Only certain lines below are wanted: those starting at the line containing "profile += arc(SHANK_RADIUS" and ending at the line containing "# Skin the rings and cap both ends", both included, each retyped exactly.
■ ■ ■ ■ ■ ■ ■
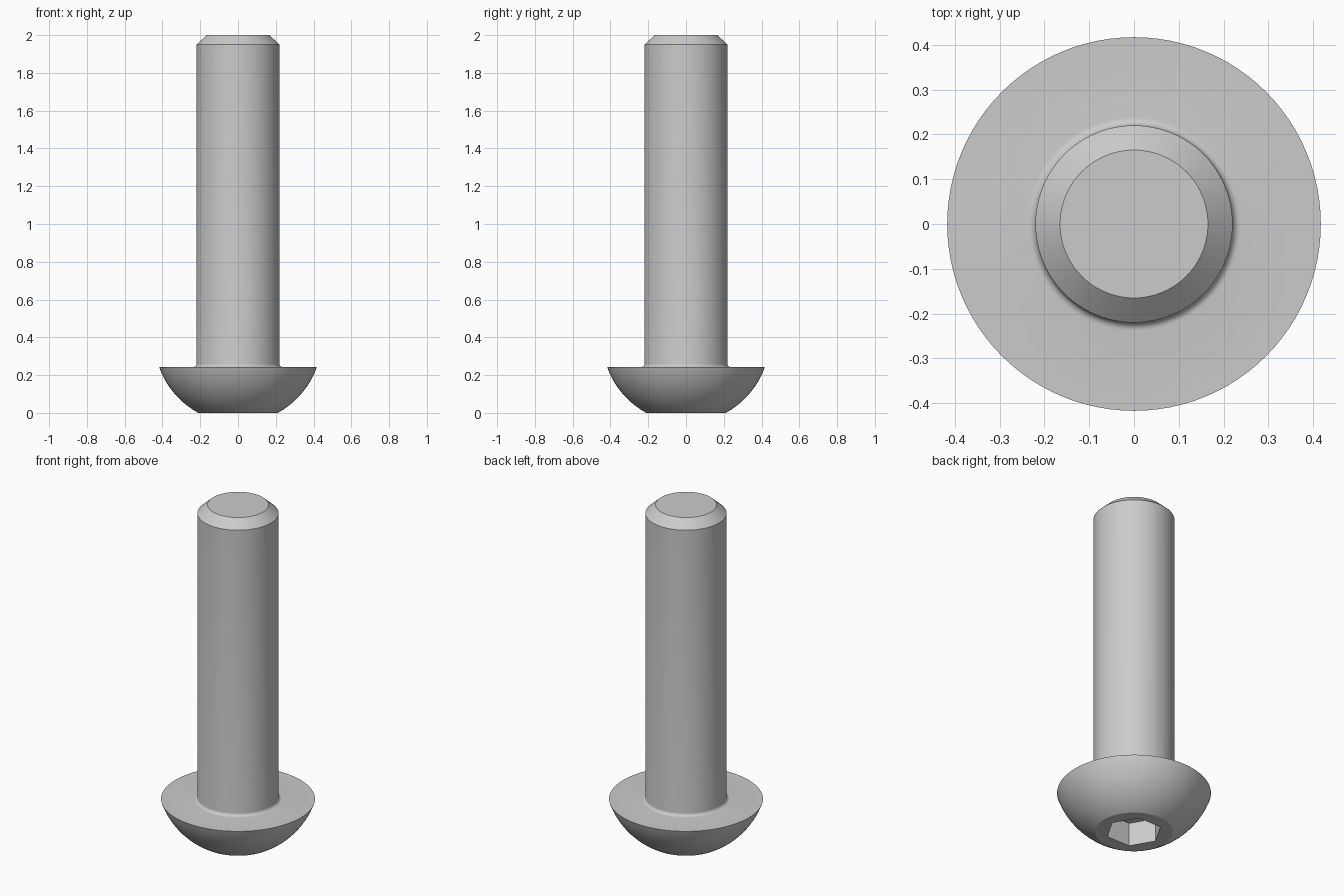
import bpy
import bmesh
import math

cube = bpy.data.objects.get("Cube")
if cube:
    bpy.data.objects.remove(cube, do_unlink=True)

SEGMENTS = 96
HEAD_RADIUS, HEAD_HEIGHT = 0.417, 0.242
FLAT_RADIUS = 0.21
SHANK_RADIUS = 0.22
FILLET = 0.018
SOCKET_APOTHEM, SOCKET_DEPTH = 0.132, 0.14

steel = bpy.data.materials.new("grey steel")
steel.use_nodes = True
colour = (0.6, 0.6, 0.6, 1)
steel.diffuse_color = colour
steel.node_tree.nodes["Principled BSDF"].inputs["Base Color"].default_value = colour


def arc(cx, cz, radius, start, end, steps):
    """Profile points along an arc, angles in radians."""
    angles = [start + (end - start) * i / steps for i in range(steps + 1)]
    return [(cx + radius * math.cos(a), cz + radius * math.sin(a)) for a in angles]


def ring(bm, radius, z, hexagonal=False):
    """Closed loop of vertices, round or six-sided with corners on the x axis."""
    verts = []
    for i in range(SEGMENTS):
        a = math.tau * i / SEGMENTS
        r = radius
        if hexagonal:
            r /= math.cos(a % (math.pi / 3) - math.pi / 6)
        verts.append(bm.verts.new((r * math.cos(a), r * math.sin(a), z)))
    return verts


bm = bmesh.new()

# Hex socket: floor, then walls down to the rim
rings = [ring(bm, SOCKET_APOTHEM, z, True) for z in (SOCKET_DEPTH, 0)]

# Domed head: arc of a sphere centred on the axis
dome_z = (HEAD_RADIUS**2 + HEAD_HEIGHT**2 - FLAT_RADIUS**2) / (2 * HEAD_HEIGHT)
dome_r = math.hypot(FLAT_RADIUS, dome_z)
profile = arc(0, dome_z, dome_r, math.atan2(-dome_z, FLAT_RADIUS),
              math.atan2(HEAD_HEIGHT - dome_z, HEAD_RADIUS), 16)

# Fillet under the head, then the shank with its chamfered tip
profile += arc(SHANK_RADIUS + FILLET, HEAD_HEIGHT + FILLET, FILLET,
               -math.pi / 2, -math.pi, 6)
profile += [(SHANK_RADIUS, 1.95), (0.165, 2)]
rings += [ring(bm, r, z) for r, z in profile]

# Skin the rings and cap both ends
for low, high in zip(rings, rings[1:]):
    for i in range(SEGMENTS):
        j = (i + 1) % SEGMENTS
        bm.faces.new((low[i], low[j], high[j], high[i]))
bm.faces.new(rings[0])
bm.faces.new(rings[-1])
bmesh.ops.recalc_face_normals(bm, faces=bm.faces)

mesh = bpy.data.meshes.new("button_head_screw")
bm.to_mesh(mesh)
bm.free()
mesh.materials.append(steel)
screw = bpy.data.objects.new("button_head_screw", mesh)
bpy.context.collection.objects.link(screw)

bpy.ops.object.select_all(action='DESELECT')
screw.select_set(True)
bpy.context.view_layer.objects.active = screw
bpy.ops.object.shade_smooth_by_angle(angle=math.radians(25))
■ ■ ■ ■ ■ ■ ■
» Completed exercise
profile += arc(SHANK_RADIUS + FILLET, HEAD_HEIGHT + FILLET, FILLET,
               -math.pi / 2, -math.pi, 6)
profile += [(SHANK_RADIUS, 1.95), (0.165, 2)]
rings += [ring(bm, r, z) for r, z in profile]

# Skin the rings and cap both ends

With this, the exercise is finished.